_Aim of the task:_ Starting with the line that holds "full = half", copy out each remaining line of the listing below, up to and including the last one, and include nothing else.

_Source data:_
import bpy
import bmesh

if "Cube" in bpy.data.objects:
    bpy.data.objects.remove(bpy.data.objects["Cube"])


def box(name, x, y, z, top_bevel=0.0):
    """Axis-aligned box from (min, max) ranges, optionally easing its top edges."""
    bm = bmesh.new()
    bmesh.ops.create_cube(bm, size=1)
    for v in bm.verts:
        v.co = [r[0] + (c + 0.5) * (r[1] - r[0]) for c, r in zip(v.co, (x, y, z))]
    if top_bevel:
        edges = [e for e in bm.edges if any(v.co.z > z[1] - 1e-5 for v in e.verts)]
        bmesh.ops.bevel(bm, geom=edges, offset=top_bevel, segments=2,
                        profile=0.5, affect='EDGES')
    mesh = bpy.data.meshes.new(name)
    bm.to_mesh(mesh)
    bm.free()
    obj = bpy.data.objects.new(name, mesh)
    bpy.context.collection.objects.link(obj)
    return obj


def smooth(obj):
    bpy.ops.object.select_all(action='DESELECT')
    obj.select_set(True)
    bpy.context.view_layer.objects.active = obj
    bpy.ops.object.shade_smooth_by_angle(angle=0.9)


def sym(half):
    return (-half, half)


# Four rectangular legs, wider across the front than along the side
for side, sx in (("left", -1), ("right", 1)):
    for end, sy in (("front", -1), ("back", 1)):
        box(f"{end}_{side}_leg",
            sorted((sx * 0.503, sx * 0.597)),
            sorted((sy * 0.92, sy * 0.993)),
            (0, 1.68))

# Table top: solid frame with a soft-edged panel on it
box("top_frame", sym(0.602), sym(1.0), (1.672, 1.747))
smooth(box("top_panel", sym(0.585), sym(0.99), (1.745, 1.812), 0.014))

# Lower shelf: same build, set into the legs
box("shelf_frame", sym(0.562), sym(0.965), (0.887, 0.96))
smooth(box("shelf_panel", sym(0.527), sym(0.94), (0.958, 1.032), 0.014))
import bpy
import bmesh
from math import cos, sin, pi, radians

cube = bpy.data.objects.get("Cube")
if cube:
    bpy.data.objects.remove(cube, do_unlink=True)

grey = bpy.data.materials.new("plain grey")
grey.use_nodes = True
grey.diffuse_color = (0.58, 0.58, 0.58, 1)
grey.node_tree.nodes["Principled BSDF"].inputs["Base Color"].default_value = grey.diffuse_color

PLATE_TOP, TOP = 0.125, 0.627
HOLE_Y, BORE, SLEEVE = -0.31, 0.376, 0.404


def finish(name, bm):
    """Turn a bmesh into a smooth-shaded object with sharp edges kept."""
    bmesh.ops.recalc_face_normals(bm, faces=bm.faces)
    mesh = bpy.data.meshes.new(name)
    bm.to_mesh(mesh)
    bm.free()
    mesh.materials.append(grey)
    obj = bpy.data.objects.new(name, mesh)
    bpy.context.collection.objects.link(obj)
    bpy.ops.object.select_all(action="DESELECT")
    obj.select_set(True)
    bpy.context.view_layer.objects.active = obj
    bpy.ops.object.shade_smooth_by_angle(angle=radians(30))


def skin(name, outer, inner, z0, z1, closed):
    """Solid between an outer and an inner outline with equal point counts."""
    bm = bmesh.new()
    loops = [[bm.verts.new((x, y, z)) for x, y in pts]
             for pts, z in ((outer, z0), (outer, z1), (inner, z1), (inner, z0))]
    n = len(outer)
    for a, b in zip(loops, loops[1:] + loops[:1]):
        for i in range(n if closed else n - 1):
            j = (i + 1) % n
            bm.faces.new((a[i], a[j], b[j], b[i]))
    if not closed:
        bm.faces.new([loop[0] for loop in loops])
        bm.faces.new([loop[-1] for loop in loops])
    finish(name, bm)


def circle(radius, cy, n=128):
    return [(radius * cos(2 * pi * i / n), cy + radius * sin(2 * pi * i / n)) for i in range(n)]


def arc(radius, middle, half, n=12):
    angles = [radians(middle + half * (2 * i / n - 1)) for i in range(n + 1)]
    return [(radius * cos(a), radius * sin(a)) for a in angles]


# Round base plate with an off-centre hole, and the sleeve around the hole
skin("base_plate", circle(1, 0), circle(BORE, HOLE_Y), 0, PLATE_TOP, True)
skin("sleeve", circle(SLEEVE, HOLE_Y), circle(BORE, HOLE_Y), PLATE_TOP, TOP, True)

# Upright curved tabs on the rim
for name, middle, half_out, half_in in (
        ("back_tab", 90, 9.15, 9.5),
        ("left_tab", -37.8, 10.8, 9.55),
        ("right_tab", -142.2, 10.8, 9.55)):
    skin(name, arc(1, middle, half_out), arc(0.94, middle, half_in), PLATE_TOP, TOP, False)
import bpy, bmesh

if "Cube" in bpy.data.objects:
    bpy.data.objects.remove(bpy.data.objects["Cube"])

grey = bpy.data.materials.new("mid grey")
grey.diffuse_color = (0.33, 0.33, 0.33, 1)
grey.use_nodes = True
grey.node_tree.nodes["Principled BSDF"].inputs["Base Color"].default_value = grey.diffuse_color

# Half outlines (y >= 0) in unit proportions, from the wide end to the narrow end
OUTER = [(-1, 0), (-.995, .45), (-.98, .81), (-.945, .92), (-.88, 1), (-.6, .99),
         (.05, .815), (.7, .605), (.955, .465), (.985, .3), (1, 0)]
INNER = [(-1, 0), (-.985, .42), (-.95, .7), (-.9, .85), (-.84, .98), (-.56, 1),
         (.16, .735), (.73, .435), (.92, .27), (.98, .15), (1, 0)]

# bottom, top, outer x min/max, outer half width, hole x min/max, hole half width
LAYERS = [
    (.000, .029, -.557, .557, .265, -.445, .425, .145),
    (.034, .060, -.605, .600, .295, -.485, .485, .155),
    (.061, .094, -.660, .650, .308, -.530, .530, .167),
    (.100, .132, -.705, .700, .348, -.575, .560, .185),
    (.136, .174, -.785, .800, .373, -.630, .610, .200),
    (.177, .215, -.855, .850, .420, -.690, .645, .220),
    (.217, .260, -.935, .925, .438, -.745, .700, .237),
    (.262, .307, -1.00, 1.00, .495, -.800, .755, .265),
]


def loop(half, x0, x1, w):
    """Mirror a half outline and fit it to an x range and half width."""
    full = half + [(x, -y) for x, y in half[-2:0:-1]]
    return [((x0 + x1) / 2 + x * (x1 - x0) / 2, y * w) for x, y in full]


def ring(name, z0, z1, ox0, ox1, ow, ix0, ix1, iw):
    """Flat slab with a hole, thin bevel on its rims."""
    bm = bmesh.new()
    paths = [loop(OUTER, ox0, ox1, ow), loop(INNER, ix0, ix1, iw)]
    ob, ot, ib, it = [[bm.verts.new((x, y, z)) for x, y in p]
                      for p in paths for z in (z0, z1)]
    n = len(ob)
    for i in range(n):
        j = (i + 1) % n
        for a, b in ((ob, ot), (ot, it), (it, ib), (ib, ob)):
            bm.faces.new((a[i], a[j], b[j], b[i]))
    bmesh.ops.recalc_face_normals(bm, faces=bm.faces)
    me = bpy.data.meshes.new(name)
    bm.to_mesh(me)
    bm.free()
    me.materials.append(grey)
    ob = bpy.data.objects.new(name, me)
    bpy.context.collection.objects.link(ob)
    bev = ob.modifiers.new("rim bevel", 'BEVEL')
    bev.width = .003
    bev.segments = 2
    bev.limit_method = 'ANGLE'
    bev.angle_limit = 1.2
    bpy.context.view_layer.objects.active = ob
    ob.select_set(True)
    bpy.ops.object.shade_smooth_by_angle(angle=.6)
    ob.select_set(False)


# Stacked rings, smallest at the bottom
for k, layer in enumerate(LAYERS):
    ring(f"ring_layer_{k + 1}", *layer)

_The answer:_
    full = half + [(x, -y) for x, y in half[-2:0:-1]]
    return [((x0 + x1) / 2 + x * (x1 - x0) / 2, y * w) for x, y in full]


def ring(name, z0, z1, ox0, ox1, ow, ix0, ix1, iw):
    """Flat slab with a hole, thin bevel on its rims."""
    bm = bmesh.new()
    paths = [loop(OUTER, ox0, ox1, ow), loop(INNER, ix0, ix1, iw)]
    ob, ot, ib, it = [[bm.verts.new((x, y, z)) for x, y in p]
                      for p in paths for z in (z0, z1)]
    n = len(ob)
    for i in range(n):
        j = (i + 1) % n
        for a, b in ((ob, ot), (ot, it), (it, ib), (ib, ob)):
            bm.faces.new((a[i], a[j], b[j], b[i]))
    bmesh.ops.recalc_face_normals(bm, faces=bm.faces)
    me = bpy.data.meshes.new(name)
    bm.to_mesh(me)
    bm.free()
    me.materials.append(grey)
    ob = bpy.data.objects.new(name, me)
    bpy.context.collection.objects.link(ob)
    bev = ob.modifiers.new("rim bevel", 'BEVEL')
    bev.width = .003
    bev.segments = 2
    bev.limit_method = 'ANGLE'
    bev.angle_limit = 1.2
    bpy.context.view_layer.objects.active = ob
    ob.select_set(True)
    bpy.ops.object.shade_smooth_by_angle(angle=.6)
    ob.select_set(False)


# Stacked rings, smallest at the bottom
for k, layer in enumerate(LAYERS):
    ring(f"ring_layer_{k + 1}", *layer)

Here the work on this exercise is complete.